**Task data**
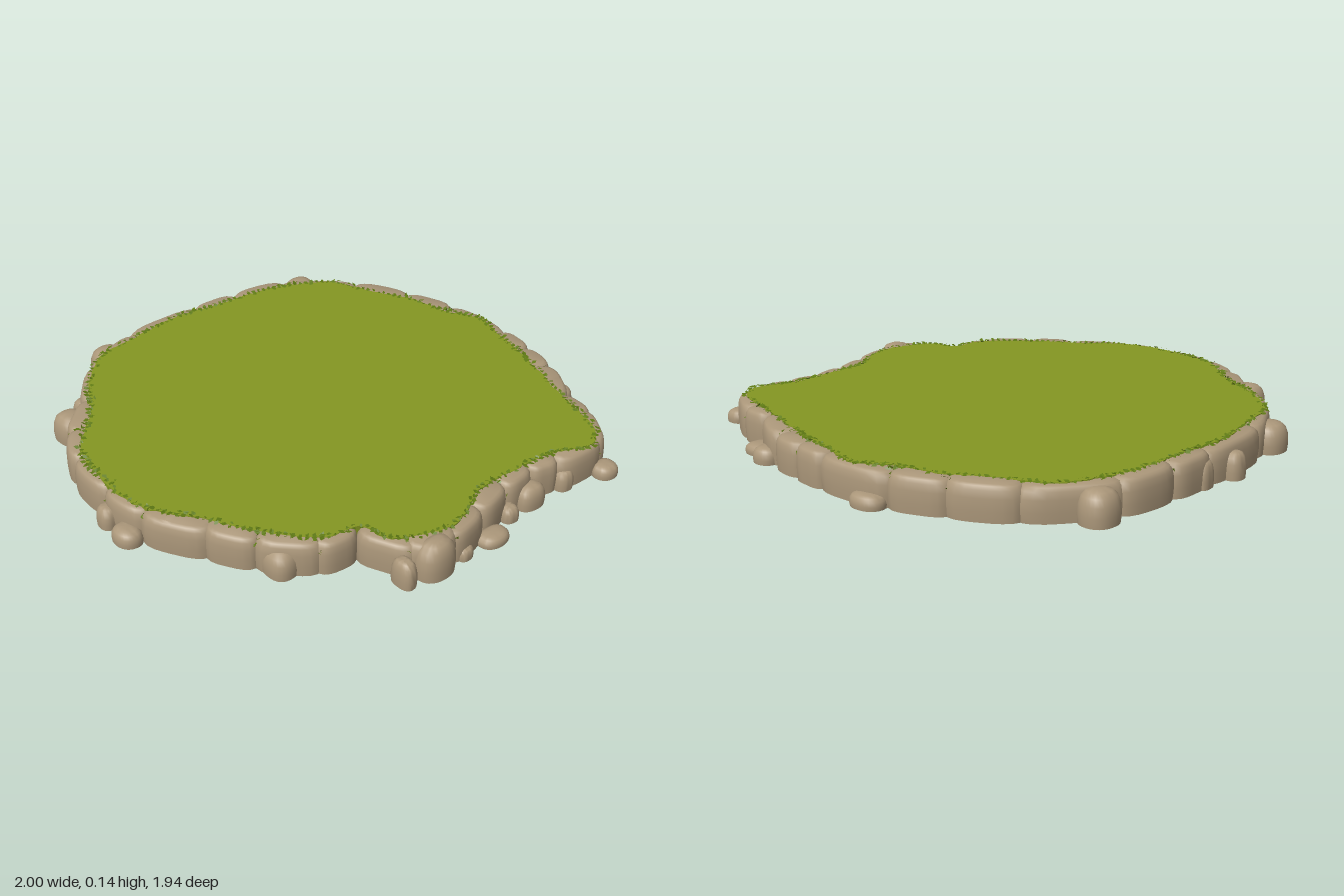
import * as THREE from 'three';
import { mergeGeometries, toCreasedNormals } from 'three/addons/utils/BufferGeometryUtils.js';

const TOP = 0.132;

// Edge of the lawn, as x, z pairs running back, left, front, right
const LAWN = [
  -0.05, -0.88, 0.13, -0.85, 0.32, -0.83, 0.48, -0.79, 0.67, -0.67, 0.74, -0.50, 0.83, -0.33,
  0.86, -0.18, 0.93, -0.03, 0.89, 0.13, 0.83, 0.35, 0.76, 0.53, 0.72, 0.67, 0.66, 0.82,
  0.57, 0.88, 0.43, 0.82, 0.24, 0.80, 0.06, 0.80, -0.02, 0.84, -0.13, 0.88, -0.29, 0.84,
  -0.37, 0.77, -0.38, 0.69, -0.53, 0.64, -0.69, 0.45, -0.77, 0.30, -0.90, 0.10, -0.91, -0.13,
  -0.87, -0.32, -0.72, -0.49, -0.61, -0.67, -0.45, -0.82, -0.26, -0.85,
];

// Joints between the wall stones along the outer edge, same direction
const JOINTS = [
  -0.27, -0.89, 0.07, -0.90, 0.26, -0.88, 0.50, -0.83, 0.74, -0.61, 0.86, -0.39, 0.92, -0.19,
  0.94, 0.11, 0.92, 0.25, 0.88, 0.40, 0.77, 0.59, 0.75, 0.72, 0.63, 0.88, 0.41, 0.86,
  0.30, 0.83, 0.16, 0.84, 0.00, 0.87, -0.17, 0.92, -0.33, 0.87, -0.41, 0.69, -0.56, 0.66,
  -0.70, 0.50, -0.80, 0.35, -0.91, 0.13, -0.93, -0.07, -0.91, -0.29, -0.83, -0.46,
  -0.68, -0.60, -0.53, -0.78,
];

// Loose rocks at the foot of the wall: x, z, width, depth, height
const ROCKS = [
  [-0.05, -0.935, 0.09, 0.07, 0.1], [0.10, -0.90, 0.08, 0.06, 0.1],
  [-0.39, -0.88, 0.15, 0.13, 0.11], [-0.46, -0.84, 0.08, 0.08, 0.07],
  [-0.76, -0.57, 0.13, 0.14, 0.11], [-0.65, -0.66, 0.08, 0.08, 0.08],
  [-0.95, -0.03, 0.08, 0.09, 0.08], [-0.95, 0.09, 0.10, 0.12, 0.06],
  [-0.64, 0.56, 0.13, 0.13, 0.10], [0.58, -0.80, 0.14, 0.14, 0.12],
  [0.95, -0.12, 0.10, 0.14, 0.05], [0.87, 0.47, 0.10, 0.11, 0.06],
  [0.82, 0.56, 0.11, 0.12, 0.04], [0.62, 0.92, 0.10, 0.09, 0.05],
  [0.27, 0.86, 0.12, 0.09, 0.09], [0.02, 0.92, 0.13, 0.09, 0.04],
  [-0.12, 0.91, 0.07, 0.07, 0.05], [-0.25, 0.905, 0.16, 0.11, 0.137],
  [-0.37, 0.88, 0.07, 0.10, 0.1], [0.15, 0.87, 0.07, 0.07, 0.06],
  [0.44, 0.87, 0.08, 0.07, 0.08],
];

const WALL_PROFILE = [[0, 0], [0.97, 0], [1, 0.3], [0.99, 0.65], [0.94, 0.86], [0.86, 0.96], [0.74, 1], [0, 1]];
const ROCK_PROFILE = [[0, 0], [0.96, 0], [1, 0.3], [0.95, 0.6], [0.82, 0.82], [0.6, 0.95], [0.3, 1], [0, 1]];

function seeded(seed) {
  return () => (seed = (seed * 16807) % 2147483647) / 2147483647;
}

function toPoints(flat) {
  const points = [];
  for (let i = 0; i < flat.length; i += 2) points.push(new THREE.Vector3(flat[i], 0, flat[i + 1]));
  return points;
}

// A lathe squared off in plan to a superellipse, with a slight wobble
function stoneGeometry(profile, width, height, depth, power, phase) {
  const geo = new THREE.LatheGeometry(profile.map(([r, y]) => new THREE.Vector2(r, y)), 28);
  const pos = geo.attributes.position;
  for (let i = 0; i < pos.count; i++) {
    const x = pos.getX(i), z = pos.getZ(i);
    const a = Math.atan2(z, x);
    const c = Math.abs(Math.cos(a)), s = Math.abs(Math.sin(a));
    const f = (c ** power + s ** power) ** (-1 / power) * (1 + 0.03 * Math.sin(3 * a + phase));
    pos.setXYZ(i, x * f * width / 2, pos.getY(i) * height, z * f * depth / 2);
  }
  return toCreasedNormals(geo, 0.75);
}

export function createModel() {
  const model = new THREE.Group();
  model.name = 'grassyStonePlatform';
  const rand = seeded(4217);
  const grass = new THREE.MeshStandardMaterial({ name: 'grass green', color: 0x849722 });
  const stone = new THREE.MeshStandardMaterial({ name: 'tan stone', color: 0xab977a });
  const moss = new THREE.MeshStandardMaterial({ name: 'moss green', color: 0x5f7a14, side: THREE.DoubleSide });

  const add = (name, geometry, material, parent = model) => {
    const mesh = new THREE.Mesh(geometry, material);
    mesh.name = name;
    parent.add(mesh);
    return mesh;
  };

  // Lawn slab
  const edge = new THREE.CatmullRomCurve3(toPoints(LAWN), true, 'centripetal');
  const rim = edge.getSpacedPoints(240).slice(0, -1);
  const shape = new THREE.Shape(rim.map((p) => {
    const k = 1 + (rand() - 0.5) * 0.012;
    return new THREE.Vector2(p.x * k, -p.z * k);
  }));
  const slab = new THREE.ExtrudeGeometry(shape, { depth: TOP, bevelEnabled: false });
  slab.rotateX(-Math.PI / 2);
  add('lawn', slab, grass);

  // Wall stones, one between each pair of joints
  const wall = new THREE.Group();
  wall.name = 'stoneWall';
  model.add(wall);
  const joints = toPoints(JOINTS);
  joints.forEach((a, i) => {
    const b = joints[(i + 1) % joints.length];
    const along = b.clone().sub(a);
    const length = along.length();
    along.normalize();
    const outward = new THREE.Vector3(along.z, 0, -along.x);
    const depth = 0.16, bulge = 0.015 + length * 0.06;
    const height = TOP - 0.006 + rand() * 0.005;
    const geo = stoneGeometry(WALL_PROFILE, length * 1.1 + 0.01, height, depth, 3.2, rand() * 6);
    const mesh = add('wallStone', geo, stone, wall);
    mesh.position.copy(a).add(b).multiplyScalar(0.5).addScaledVector(outward, bulge - depth / 2);
    mesh.position.y = 0.001;
    mesh.rotation.y = Math.atan2(-along.z, along.x);
  });

  // Loose rocks
  const rocks = new THREE.Group();
  rocks.name = 'looseRocks';
  model.add(rocks);
  for (const [x, z, w, d, h] of ROCKS) {
    add('rock', stoneGeometry(ROCK_PROFILE, w, h, d, 2.4, rand() * 6), stone, rocks).position.set(x, 0.001, z);
  }

  // Small leaves fringing the lawn and trailing into some joints
  const leaves = [];
  const addLeaf = (x, y, z, tilt) => {
    const size = 0.007 + rand() * 0.008;
    const leaf = new THREE.CircleGeometry(size, 4);
    leaf.scale(0.65, 1, 1);
    leaf.rotateX(-Math.PI / 2 + (rand() - 0.5) * tilt);
    leaf.rotateZ((rand() - 0.5) * tilt);
    leaf.rotateY(rand() * Math.PI * 2);
    leaf.translate(x, y, z);
    leaves.push(leaf);
  };
  rim.forEach((p, i) => {
    const count = Math.sin(i * 0.37) + Math.sin(i * 0.13) > 0.1 ? 5 : 2;
    for (let n = 0; n < count; n++) {
      const k = 1 + (rand() - 0.5) * 0.03;
      addLeaf(p.x * k, TOP + rand() * 0.004, p.z * k, 0.9);
    }
  });
  joints.forEach((p, i) => {
    if (i % 3 === 1) return;
    const drop = 0.02 + rand() * 0.05;
    for (let n = 0; n < 16; n++) {
      const t = rand();
      const k = 0.955 + t * 0.04;
      addLeaf(p.x * k + (rand() - 0.5) * 0.03, TOP - t * drop, p.z * k + (rand() - 0.5) * 0.03, 2.4);
    }
  });
  add('mossFringe', mergeGeometries(leaves), moss);

  return model;
}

**Task objective**
Look through the entries and find each line that has the string "toPoints". Copy those lines.

**Written answer**
function toPoints(flat) {
  const edge = new THREE.CatmullRomCurve3(toPoints(LAWN), true, 'centripetal');
  const joints = toPoints(JOINTS);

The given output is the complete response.